━━ GIVEN DATA ━━
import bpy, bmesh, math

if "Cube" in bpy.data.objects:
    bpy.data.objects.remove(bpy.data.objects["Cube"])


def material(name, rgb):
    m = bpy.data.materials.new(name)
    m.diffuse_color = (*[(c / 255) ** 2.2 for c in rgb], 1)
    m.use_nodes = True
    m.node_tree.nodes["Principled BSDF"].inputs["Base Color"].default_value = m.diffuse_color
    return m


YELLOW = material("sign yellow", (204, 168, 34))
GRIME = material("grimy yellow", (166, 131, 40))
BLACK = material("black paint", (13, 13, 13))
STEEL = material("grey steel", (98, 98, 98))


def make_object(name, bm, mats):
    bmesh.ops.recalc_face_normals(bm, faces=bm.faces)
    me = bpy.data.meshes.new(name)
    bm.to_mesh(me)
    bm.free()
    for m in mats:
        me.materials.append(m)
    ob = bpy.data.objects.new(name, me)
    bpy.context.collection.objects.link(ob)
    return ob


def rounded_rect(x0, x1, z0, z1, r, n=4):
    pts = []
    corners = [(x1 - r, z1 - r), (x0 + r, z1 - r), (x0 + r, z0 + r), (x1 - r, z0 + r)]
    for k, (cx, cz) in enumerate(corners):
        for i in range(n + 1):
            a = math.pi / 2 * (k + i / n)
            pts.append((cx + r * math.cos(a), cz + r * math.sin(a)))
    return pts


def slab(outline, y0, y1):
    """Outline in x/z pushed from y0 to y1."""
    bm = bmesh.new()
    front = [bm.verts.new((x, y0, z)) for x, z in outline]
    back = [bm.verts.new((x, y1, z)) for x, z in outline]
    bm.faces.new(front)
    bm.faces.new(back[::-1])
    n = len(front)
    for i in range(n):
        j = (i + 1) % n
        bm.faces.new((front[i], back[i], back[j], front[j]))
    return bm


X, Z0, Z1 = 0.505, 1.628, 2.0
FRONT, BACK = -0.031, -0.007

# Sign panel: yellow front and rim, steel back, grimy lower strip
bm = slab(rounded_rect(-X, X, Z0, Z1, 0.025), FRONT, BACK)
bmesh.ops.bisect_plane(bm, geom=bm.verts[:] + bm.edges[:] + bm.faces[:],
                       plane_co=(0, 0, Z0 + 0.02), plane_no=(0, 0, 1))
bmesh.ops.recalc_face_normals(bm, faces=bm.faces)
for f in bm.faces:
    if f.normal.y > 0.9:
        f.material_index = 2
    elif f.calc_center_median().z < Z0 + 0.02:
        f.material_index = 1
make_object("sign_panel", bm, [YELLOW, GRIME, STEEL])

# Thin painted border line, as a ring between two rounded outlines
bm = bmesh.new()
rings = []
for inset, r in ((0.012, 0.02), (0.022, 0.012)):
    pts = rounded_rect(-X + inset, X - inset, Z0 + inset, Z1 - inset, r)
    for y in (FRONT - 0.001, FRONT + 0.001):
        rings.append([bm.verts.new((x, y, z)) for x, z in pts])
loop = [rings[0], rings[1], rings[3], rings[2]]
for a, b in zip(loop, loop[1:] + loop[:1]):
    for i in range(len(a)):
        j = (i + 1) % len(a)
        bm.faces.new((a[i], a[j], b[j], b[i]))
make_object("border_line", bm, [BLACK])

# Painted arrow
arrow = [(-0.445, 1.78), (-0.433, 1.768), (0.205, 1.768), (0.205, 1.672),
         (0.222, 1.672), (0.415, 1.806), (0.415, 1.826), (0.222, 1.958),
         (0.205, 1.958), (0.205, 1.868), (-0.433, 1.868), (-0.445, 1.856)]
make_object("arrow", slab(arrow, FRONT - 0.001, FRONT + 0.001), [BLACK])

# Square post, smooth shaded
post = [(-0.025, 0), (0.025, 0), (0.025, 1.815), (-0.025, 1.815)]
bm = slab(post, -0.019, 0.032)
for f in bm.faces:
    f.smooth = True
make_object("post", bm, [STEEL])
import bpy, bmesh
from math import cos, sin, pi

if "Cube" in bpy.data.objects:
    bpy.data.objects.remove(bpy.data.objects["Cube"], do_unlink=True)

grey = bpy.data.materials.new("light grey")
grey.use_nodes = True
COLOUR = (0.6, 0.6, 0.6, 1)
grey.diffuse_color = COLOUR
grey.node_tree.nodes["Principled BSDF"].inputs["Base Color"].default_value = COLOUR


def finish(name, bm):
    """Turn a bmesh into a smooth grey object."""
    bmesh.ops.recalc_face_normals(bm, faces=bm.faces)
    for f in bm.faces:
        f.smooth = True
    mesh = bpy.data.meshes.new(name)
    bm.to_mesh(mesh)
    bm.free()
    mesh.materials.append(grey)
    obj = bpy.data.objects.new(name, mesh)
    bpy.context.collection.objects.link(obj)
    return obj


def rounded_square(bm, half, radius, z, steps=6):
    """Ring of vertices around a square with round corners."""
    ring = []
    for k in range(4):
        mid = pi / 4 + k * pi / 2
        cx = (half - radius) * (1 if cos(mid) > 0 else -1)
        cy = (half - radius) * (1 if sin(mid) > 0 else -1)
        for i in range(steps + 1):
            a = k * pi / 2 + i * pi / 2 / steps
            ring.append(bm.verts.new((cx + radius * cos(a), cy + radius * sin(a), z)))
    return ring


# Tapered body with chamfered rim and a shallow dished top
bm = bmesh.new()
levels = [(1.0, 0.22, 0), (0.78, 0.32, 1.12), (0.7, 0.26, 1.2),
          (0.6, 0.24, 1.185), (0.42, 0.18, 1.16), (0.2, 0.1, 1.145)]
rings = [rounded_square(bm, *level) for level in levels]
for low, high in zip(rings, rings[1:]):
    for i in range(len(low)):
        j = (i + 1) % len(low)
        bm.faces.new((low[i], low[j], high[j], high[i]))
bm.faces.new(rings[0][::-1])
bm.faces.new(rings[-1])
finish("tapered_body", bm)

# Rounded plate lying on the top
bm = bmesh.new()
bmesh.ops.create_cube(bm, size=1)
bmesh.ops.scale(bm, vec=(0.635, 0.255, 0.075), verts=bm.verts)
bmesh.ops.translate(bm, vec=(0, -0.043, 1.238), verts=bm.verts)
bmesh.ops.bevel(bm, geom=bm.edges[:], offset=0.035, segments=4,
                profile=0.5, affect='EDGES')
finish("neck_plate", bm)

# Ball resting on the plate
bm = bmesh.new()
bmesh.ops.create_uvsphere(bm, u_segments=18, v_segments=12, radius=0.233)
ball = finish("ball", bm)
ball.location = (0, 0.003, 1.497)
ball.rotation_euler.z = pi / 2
━━━
* [THE PROBLEM]: Everything from the first line of the material through the line containing "bpy.context.collection.objects.link(ob)" is to be printed exactly; lines after that are to be left out.

* [EXERCISE OUTPUT]:
import bpy, bmesh, math

if "Cube" in bpy.data.objects:
    bpy.data.objects.remove(bpy.data.objects["Cube"])


def material(name, rgb):
    m = bpy.data.materials.new(name)
    m.diffuse_color = (*[(c / 255) ** 2.2 for c in rgb], 1)
    m.use_nodes = True
    m.node_tree.nodes["Principled BSDF"].inputs["Base Color"].default_value = m.diffuse_color
    return m


YELLOW = material("sign yellow", (204, 168, 34))
GRIME = material("grimy yellow", (166, 131, 40))
BLACK = material("black paint", (13, 13, 13))
STEEL = material("grey steel", (98, 98, 98))


def make_object(name, bm, mats):
    bmesh.ops.recalc_face_normals(bm, faces=bm.faces)
    me = bpy.data.meshes.new(name)
    bm.to_mesh(me)
    bm.free()
    for m in mats:
        me.materials.append(m)
    ob = bpy.data.objects.new(name, me)
    bpy.context.collection.objects.link(ob)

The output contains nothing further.